A majority of Americans remain in support of disarming Iraq and removing Saddam from power (67 percent support, 25 percent oppose).  As has been the case in the past, Republicans are much stronger supporters of taking military action against Iraq than are Democrats (82 percent and 52 percent respectively).

Few people think Saddam will resign and go into exile.  Fully 78 percent think it is more likely that the United States will go to war with Iraq than think Saddam will go into exile and war will be prevented (10 percent).

Polling was conducted by telephone January 14-15, 2003 in the evenings. The sample is 900 registered voters nationwide with a margin of error of ± 3 percentage points. Results are of registered voters, unless otherwise noted. LV = likely voters

1. Do you approve or disapprove of the job George W. Bush is doing as president?

2. Of the following issues, which one do you think should be the highest priority for the federal government right now? (ROTATE)

3. If Bill Clinton were still president today, do you think he would be doing a better job than President Bush handling the war on terrorism, a worse job, or about the same kind of job as Bush?

4. If Bill Clinton were still president today, do you think he would be doing a better job than President Bush handling the economy, a worse job, or about the same kind of job as Bush?

5. On a scale of excellent, good, only fair and poor, how would you rate economic conditions today?

6. A year from now, do you think the economy will be better or worse? Is that a lot (better/worse) or only a little (better/worse)?

7. Do you think the economy today needs a big jolt or a minor tweaking?

8. What is the maximum percentage of a person's income that should go to taxes - that's all taxes - state, federal and local? Out of every dollar, what's the highest percentage anybody should have to pay?
SCALE: 1. Less than 20 percent, 2. 21-30 percent, 3. 31-40 percent, 4. 41-50 percent, 5. 51-60 percent, 6. Whatever the government wants to take, 7. (Not sure)
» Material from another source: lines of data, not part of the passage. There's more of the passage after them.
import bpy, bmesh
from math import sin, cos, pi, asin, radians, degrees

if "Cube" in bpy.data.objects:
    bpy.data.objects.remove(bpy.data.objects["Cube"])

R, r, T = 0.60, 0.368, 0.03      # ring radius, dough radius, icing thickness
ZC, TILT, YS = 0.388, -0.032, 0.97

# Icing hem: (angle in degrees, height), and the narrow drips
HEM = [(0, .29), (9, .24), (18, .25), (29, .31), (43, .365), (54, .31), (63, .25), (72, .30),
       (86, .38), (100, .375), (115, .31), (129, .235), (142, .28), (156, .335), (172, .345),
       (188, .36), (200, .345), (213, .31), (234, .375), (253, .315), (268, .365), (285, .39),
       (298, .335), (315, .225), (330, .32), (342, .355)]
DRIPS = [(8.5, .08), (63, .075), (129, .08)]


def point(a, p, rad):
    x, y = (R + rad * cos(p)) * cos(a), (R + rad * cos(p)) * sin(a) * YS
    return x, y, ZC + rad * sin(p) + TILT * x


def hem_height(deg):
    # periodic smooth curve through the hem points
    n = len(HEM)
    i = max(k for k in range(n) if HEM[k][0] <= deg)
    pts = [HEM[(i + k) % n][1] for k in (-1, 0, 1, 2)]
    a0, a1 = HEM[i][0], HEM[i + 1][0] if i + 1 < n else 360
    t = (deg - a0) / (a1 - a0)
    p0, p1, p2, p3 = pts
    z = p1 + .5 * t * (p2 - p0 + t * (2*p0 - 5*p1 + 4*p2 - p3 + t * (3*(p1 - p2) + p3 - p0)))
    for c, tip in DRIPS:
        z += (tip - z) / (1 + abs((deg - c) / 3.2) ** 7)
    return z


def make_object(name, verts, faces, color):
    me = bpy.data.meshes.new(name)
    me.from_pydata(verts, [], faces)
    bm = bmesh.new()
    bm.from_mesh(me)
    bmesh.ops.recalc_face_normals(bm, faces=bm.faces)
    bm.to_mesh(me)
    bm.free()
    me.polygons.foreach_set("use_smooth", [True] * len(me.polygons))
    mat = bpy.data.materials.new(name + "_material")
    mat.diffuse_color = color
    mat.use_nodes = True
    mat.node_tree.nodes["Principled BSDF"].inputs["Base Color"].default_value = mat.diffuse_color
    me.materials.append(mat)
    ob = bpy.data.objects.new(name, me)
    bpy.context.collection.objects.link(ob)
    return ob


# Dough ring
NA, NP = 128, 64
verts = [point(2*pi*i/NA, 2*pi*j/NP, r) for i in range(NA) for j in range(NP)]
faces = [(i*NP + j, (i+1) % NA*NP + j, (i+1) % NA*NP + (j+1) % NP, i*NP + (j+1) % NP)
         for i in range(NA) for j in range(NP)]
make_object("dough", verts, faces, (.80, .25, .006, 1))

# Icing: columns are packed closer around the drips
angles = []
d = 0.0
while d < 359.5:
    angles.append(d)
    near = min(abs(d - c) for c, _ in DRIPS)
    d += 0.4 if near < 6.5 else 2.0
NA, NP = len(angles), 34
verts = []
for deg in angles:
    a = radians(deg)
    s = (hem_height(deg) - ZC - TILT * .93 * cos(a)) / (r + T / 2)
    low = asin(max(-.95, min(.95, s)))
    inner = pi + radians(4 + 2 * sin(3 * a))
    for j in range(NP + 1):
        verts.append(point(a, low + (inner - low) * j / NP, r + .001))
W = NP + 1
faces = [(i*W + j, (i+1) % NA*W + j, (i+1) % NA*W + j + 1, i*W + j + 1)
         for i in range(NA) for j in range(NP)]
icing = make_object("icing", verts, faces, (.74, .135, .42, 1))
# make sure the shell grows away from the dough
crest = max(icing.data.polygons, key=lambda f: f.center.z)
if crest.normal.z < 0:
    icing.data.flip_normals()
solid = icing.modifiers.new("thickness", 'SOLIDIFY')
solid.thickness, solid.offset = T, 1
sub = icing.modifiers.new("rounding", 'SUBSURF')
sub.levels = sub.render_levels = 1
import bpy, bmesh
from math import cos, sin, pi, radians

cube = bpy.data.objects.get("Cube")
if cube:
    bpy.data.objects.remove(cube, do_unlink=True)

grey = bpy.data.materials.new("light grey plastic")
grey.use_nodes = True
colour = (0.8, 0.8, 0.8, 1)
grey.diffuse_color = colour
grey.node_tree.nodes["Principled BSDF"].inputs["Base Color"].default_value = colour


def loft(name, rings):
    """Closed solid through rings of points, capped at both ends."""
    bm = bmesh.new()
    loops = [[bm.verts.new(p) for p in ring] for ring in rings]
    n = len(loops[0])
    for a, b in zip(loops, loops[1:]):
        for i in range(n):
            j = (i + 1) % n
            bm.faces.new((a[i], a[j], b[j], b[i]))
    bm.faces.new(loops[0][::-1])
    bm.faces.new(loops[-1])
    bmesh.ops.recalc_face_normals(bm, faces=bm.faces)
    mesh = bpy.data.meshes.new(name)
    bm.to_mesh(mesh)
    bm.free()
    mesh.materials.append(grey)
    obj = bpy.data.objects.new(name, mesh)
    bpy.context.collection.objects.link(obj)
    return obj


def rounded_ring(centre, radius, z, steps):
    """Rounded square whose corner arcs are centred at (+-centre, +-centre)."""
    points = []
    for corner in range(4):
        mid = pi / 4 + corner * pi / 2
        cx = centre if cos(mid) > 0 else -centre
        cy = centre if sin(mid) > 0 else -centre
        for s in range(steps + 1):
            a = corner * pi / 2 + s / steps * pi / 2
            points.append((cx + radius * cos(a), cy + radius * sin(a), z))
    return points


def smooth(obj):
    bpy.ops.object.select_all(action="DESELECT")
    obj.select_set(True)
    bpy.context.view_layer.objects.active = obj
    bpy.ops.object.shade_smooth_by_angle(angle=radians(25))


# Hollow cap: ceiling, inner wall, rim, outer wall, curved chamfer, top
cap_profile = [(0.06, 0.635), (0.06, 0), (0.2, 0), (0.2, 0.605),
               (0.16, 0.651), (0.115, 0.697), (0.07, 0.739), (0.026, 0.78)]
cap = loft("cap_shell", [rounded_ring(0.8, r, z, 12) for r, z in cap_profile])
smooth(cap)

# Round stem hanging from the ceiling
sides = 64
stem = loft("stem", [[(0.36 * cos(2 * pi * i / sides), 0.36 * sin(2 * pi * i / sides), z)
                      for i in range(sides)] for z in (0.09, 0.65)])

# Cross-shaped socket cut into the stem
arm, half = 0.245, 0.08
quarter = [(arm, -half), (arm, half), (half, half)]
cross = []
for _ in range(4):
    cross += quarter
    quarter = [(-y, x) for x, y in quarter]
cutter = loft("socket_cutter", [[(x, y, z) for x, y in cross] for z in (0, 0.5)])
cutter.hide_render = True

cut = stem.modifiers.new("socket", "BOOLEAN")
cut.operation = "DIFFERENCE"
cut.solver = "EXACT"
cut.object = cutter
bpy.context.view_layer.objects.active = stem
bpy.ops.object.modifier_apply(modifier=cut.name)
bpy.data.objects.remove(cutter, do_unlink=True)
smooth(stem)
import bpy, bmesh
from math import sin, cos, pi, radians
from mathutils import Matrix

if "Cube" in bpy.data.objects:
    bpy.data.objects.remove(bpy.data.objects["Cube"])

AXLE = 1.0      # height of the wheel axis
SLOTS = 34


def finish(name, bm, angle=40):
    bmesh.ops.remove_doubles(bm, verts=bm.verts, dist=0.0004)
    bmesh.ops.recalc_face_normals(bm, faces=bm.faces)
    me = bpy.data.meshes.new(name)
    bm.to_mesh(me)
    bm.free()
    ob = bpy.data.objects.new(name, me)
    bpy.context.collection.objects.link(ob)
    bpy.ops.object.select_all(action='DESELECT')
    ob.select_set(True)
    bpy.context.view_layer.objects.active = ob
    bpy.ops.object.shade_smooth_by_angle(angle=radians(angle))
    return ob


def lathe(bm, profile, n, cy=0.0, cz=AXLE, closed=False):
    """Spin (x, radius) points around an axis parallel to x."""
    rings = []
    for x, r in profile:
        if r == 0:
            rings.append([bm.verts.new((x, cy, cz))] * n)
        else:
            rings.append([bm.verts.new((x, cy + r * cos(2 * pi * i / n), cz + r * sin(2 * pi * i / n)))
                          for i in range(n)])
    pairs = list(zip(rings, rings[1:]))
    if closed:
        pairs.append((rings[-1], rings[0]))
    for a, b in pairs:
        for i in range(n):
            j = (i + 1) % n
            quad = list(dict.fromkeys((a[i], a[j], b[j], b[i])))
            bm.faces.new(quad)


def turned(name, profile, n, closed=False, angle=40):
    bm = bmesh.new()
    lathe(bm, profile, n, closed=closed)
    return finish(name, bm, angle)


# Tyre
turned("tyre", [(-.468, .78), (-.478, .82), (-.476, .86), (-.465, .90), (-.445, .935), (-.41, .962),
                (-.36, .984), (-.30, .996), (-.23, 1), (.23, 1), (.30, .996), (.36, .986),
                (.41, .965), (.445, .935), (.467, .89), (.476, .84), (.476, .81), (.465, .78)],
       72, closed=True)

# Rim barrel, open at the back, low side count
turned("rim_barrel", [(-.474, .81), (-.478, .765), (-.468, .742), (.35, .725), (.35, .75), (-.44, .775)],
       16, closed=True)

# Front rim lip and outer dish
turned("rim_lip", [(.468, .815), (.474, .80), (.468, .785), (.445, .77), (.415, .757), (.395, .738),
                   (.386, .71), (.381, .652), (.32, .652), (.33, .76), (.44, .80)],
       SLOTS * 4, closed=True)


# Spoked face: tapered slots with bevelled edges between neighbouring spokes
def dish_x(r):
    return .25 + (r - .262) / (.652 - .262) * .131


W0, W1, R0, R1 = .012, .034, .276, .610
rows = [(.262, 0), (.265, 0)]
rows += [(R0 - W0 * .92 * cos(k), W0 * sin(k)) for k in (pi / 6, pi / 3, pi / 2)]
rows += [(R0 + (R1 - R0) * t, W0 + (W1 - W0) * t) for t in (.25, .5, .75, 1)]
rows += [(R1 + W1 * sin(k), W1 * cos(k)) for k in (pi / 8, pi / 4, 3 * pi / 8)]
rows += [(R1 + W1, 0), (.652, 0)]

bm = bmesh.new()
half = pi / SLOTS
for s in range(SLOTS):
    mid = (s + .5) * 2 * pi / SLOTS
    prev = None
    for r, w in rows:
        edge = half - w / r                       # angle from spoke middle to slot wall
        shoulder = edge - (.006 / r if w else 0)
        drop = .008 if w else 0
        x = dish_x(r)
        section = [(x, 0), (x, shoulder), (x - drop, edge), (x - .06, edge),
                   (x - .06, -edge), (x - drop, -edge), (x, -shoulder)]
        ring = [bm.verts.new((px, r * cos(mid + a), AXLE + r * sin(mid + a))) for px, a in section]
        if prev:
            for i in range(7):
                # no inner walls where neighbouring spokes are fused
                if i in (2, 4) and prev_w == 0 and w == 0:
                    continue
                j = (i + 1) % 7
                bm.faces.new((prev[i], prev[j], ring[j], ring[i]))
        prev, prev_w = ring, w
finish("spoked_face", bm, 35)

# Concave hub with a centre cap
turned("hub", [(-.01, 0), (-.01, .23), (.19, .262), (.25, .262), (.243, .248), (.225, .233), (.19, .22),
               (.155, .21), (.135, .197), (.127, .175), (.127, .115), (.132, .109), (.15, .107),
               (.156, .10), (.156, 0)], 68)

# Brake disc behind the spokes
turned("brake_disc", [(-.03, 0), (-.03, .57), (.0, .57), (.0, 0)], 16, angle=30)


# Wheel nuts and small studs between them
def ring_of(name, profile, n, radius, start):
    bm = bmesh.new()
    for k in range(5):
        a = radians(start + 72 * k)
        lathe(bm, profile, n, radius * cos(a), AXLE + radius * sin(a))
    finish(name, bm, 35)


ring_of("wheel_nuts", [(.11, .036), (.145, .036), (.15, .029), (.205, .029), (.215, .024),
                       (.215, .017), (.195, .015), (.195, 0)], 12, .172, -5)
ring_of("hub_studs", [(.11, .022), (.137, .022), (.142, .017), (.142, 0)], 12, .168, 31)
9. Based on what you know about the economic plan President Bush proposed last week, do you think the president's proposed tax cuts are fair or unfair to people like you?

10-15. Do you favor or oppose each of the following economic proposals:

16. The Democrats in Congress have also proposed an economic and tax plan. From what you know about the Bush economic plan and the Democrats' economic plan, which plan do you think you would prefer?

17. Which political party -- (the Republicans) or (the Democrats) -- do you think wants you to keep more of your own money? (ROTATE)

18. Which political party's economic and tax proposal do you think is more likely to make the economy grow? (ROTATE)

19. Which political party's economic and tax proposal do you think is more likely to be based on politics rather than on what is good for the country? (ROTATE)

20. Which country do you think poses the greatest immediate threat to the United States -- Iraq or North Korea? (ROTATE)

21. Do you support or oppose U.S. military action TO DISARM IRAQ AND REMOVE Iraqi President Saddam Hussein?

** Wording: " . . .to disarm Iraq and . . ."
* Wording: " . . .action against Iraq and Iraqi President Saddam Hussein"

22. What do you think is more likely -- the United States will go to war against Iraq or Iraqi Leader Saddam Hussein will resign and go into exile preventing a war?

23. In general, do you think immigrants who come to the United States today help the country and make it a better place to live or hurt the country and make it a worse place to live?

24. If it becomes clear that more soldiers are needed in the war against terrorism, would you approve or disapprove of re-instituting the military draft?

25. Do you think the federal government is doing enough to secure the country's borders?